Of course, it’s important to remember your business doesn’t operate in a vacuum. Consider what lessons you can learn from your customers. Did they share any feedback with you over the last year? Did they respond well to any new campaigns or promotions? As much as you can, try to anticipate what your customers will demand from your business and your competitors in 2018.
To put the finishing touches on your 2018 strategy, consider adopting a small business resolution. Perhaps there’s a new marketing medium you’d like to explore or a new service you’re yearning to offer in the New Year. You probably have endless “to-do” items for your business this time of year, but here are a few “to-don’ts” you can immediately check off your list.
DON’T: Cut Prices
Lowering prices can seem like an easy way to draw customers into your store. In the small business community, there exists a constant pressure to match or beat the prices of powerful national chains and online competitors. While low prices are sure to attract customers in 2018, striving to be the bottom dollar may be counter-productive.
Price will always be important to consumers, but data increasingly shows that consumers are willing to put their money where their mouths are when it comes to shopping small. According to an AT&T survey released in April, approximately half of millennials are willing to pay more at a small business. As the largest generation in the country, millennials will continue to have a significant amount of purchasing power in the New Year and beyond. Their desire to support small business, no matter the cost, suggests that many consumers value factors other than price. In other words, don’t sacrifice your business’ strengths for a lower price point.
DON’T: Try to Control the Message
As social media and interactive marketing become more ubiquitous, controlling the message about your business gets more difficult — and, perhaps, less necessary. Surely, your business should employ a comprehensive public relations and marketing strategy, including reputation management, to ensure that your business’s message remains pure and authentic. However, instead of trying to control the message, it’s high time to embrace two-way messaging.
According to BrightLocal, a staggering 97 percent of consumers read online reviews. Customers can leave reviews about your business on Facebook, Yelp, TripAdvisor and similar sites. As a business owner, it’s important to read what customers are saying about your business on these sites. You’ll learn where you succeed, where you can improve, and how you can communicate with consumers. If there’s an opportunity to respond to reviews about your business, take advantage of the ability to create a two-way conversation and foster customer relations.
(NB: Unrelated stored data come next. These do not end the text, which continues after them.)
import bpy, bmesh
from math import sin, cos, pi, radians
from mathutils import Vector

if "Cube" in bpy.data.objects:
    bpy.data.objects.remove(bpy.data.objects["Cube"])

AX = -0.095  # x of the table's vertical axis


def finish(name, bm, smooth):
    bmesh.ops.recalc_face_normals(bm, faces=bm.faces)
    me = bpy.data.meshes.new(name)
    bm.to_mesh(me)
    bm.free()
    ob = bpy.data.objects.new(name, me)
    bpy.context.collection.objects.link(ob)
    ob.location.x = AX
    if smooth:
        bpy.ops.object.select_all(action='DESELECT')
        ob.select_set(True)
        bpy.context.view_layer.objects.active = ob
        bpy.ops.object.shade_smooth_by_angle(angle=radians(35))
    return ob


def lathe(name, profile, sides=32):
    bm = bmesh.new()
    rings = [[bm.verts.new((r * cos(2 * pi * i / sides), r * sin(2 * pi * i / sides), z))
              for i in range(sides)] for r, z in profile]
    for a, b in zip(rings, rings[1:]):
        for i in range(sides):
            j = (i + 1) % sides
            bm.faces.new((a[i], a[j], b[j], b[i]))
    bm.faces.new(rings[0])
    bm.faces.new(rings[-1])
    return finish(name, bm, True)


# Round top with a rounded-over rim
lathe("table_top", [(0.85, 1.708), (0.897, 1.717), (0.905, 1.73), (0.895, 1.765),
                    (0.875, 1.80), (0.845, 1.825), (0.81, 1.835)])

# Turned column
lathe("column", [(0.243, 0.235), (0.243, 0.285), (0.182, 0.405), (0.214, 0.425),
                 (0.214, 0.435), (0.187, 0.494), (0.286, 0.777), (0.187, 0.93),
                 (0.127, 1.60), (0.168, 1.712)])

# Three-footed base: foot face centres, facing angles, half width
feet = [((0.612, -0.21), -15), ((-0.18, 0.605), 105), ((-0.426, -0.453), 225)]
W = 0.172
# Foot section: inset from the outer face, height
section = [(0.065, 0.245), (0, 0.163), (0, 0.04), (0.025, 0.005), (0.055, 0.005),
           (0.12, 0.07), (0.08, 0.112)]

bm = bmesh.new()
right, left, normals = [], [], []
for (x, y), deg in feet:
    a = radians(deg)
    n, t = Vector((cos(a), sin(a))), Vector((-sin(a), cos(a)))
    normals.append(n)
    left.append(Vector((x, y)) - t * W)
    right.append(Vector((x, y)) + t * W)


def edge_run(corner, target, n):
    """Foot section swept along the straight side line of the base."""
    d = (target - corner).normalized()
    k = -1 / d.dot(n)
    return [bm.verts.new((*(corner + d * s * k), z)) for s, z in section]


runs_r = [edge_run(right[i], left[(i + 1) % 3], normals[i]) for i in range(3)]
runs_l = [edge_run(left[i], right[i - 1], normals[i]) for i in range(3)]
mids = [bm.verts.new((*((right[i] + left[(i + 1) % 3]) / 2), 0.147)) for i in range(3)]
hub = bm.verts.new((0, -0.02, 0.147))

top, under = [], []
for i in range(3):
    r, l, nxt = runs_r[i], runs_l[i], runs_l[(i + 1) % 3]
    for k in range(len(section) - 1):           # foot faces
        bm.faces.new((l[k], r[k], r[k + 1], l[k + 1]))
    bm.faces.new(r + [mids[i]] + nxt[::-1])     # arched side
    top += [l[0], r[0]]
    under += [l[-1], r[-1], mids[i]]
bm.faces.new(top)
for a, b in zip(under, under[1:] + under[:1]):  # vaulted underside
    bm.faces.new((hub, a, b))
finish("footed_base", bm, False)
DON’T: Be the Big Brand
In the endless effort to compete with big brands, small businesses risk losing their edge. In an increasingly homogenized marketplace, there’s value in being unique. In the New Year, small businesses across the country should seek not to take on their big-box counterparts directly, but rather, to change the game. Differentiate your business by telling its Main Street Story and prioritizing customer service. In essence don’t be the big brand, be better than the big brand. Take an active role in the local community and work together with other small businesses on your block. The competition from big brands won’t go away in 2018, but you can confront it differently by thinking creatively about the value your business adds to the community.
Bill Brunelle is co-founder of Independent We Stand, a cause-marketing campaign sponsored by STIHL, which is dedicated to educating communities about the importance and strong economic benefits of supporting locally owned businesses. Independent We Stand inspires small business owners across the country to celebrate their locally owned status and help consumers understand the importance of supporting them. For more information, visit www.independentwestand.org. @IndWeStand.